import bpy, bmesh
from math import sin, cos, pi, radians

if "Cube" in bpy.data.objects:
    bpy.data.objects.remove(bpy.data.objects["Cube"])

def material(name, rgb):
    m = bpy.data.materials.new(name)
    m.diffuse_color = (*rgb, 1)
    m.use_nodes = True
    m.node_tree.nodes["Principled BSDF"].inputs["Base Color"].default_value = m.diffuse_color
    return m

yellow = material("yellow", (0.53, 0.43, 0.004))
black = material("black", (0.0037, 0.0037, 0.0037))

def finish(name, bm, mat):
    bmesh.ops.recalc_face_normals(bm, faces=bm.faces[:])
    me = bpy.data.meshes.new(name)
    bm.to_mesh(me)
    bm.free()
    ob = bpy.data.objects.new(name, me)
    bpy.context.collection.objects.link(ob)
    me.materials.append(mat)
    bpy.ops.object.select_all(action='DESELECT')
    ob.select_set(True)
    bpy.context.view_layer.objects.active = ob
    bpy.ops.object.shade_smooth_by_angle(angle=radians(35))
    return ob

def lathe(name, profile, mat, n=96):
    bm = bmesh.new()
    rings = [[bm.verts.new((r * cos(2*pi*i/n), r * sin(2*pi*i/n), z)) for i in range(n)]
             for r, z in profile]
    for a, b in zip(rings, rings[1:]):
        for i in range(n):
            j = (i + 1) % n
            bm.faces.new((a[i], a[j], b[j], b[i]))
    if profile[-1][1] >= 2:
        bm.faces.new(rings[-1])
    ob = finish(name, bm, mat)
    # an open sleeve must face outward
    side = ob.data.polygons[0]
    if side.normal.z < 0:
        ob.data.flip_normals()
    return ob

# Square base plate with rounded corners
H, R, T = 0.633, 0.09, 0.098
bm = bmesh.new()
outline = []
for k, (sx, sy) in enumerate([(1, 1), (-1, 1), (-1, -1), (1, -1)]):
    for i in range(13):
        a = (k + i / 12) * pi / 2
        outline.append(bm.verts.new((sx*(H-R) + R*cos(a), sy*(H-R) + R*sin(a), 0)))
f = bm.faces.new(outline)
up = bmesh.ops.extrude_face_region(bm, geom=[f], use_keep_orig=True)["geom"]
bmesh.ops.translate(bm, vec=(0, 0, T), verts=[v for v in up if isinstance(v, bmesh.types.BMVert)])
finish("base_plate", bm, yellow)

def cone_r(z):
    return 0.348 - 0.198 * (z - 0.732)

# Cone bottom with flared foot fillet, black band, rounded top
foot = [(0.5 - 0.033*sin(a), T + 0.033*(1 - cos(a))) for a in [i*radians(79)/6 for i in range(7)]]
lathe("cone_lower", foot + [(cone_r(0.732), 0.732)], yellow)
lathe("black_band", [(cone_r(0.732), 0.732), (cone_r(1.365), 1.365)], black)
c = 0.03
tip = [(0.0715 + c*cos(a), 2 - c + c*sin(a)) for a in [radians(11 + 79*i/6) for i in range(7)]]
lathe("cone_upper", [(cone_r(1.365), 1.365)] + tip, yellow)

• WHAT THIS TASK INVOLVES:
Beginning with the first line and ending with the last, copy the material above exactly.

• EXERCISE OUTPUT:
import bpy, bmesh
from math import sin, cos, pi, radians

if "Cube" in bpy.data.objects:
    bpy.data.objects.remove(bpy.data.objects["Cube"])

def material(name, rgb):
    m = bpy.data.materials.new(name)
    m.diffuse_color = (*rgb, 1)
    m.use_nodes = True
    m.node_tree.nodes["Principled BSDF"].inputs["Base Color"].default_value = m.diffuse_color
    return m

yellow = material("yellow", (0.53, 0.43, 0.004))
black = material("black", (0.0037, 0.0037, 0.0037))

def finish(name, bm, mat):
    bmesh.ops.recalc_face_normals(bm, faces=bm.faces[:])
    me = bpy.data.meshes.new(name)
    bm.to_mesh(me)
    bm.free()
    ob = bpy.data.objects.new(name, me)
    bpy.context.collection.objects.link(ob)
    me.materials.append(mat)
    bpy.ops.object.select_all(action='DESELECT')
    ob.select_set(True)
    bpy.context.view_layer.objects.active = ob
    bpy.ops.object.shade_smooth_by_angle(angle=radians(35))
    return ob

def lathe(name, profile, mat, n=96):
    bm = bmesh.new()
    rings = [[bm.verts.new((r * cos(2*pi*i/n), r * sin(2*pi*i/n), z)) for i in range(n)]
             for r, z in profile]
    for a, b in zip(rings, rings[1:]):
        for i in range(n):
            j = (i + 1) % n
            bm.faces.new((a[i], a[j], b[j], b[i]))
    if profile[-1][1] >= 2:
        bm.faces.new(rings[-1])
    ob = finish(name, bm, mat)
    # an open sleeve must face outward
    side = ob.data.polygons[0]
    if side.normal.z < 0:
        ob.data.flip_normals()
    return ob

# Square base plate with rounded corners
H, R, T = 0.633, 0.09, 0.098
bm = bmesh.new()
outline = []
for k, (sx, sy) in enumerate([(1, 1), (-1, 1), (-1, -1), (1, -1)]):
    for i in range(13):
        a = (k + i / 12) * pi / 2
        outline.append(bm.verts.new((sx*(H-R) + R*cos(a), sy*(H-R) + R*sin(a), 0)))
f = bm.faces.new(outline)
up = bmesh.ops.extrude_face_region(bm, geom=[f], use_keep_orig=True)["geom"]
bmesh.ops.translate(bm, vec=(0, 0, T), verts=[v for v in up if isinstance(v, bmesh.types.BMVert)])
finish("base_plate", bm, yellow)

def cone_r(z):
    return 0.348 - 0.198 * (z - 0.732)

# Cone bottom with flared foot fillet, black band, rounded top
foot = [(0.5 - 0.033*sin(a), T + 0.033*(1 - cos(a))) for a in [i*radians(79)/6 for i in range(7)]]
lathe("cone_lower", foot + [(cone_r(0.732), 0.732)], yellow)
lathe("black_band", [(cone_r(0.732), 0.732), (cone_r(1.365), 1.365)], black)
c = 0.03
tip = [(0.0715 + c*cos(a), 2 - c + c*sin(a)) for a in [radians(11 + 79*i/6) for i in range(7)]]
lathe("cone_upper", [(cone_r(1.365), 1.365)] + tip, yellow)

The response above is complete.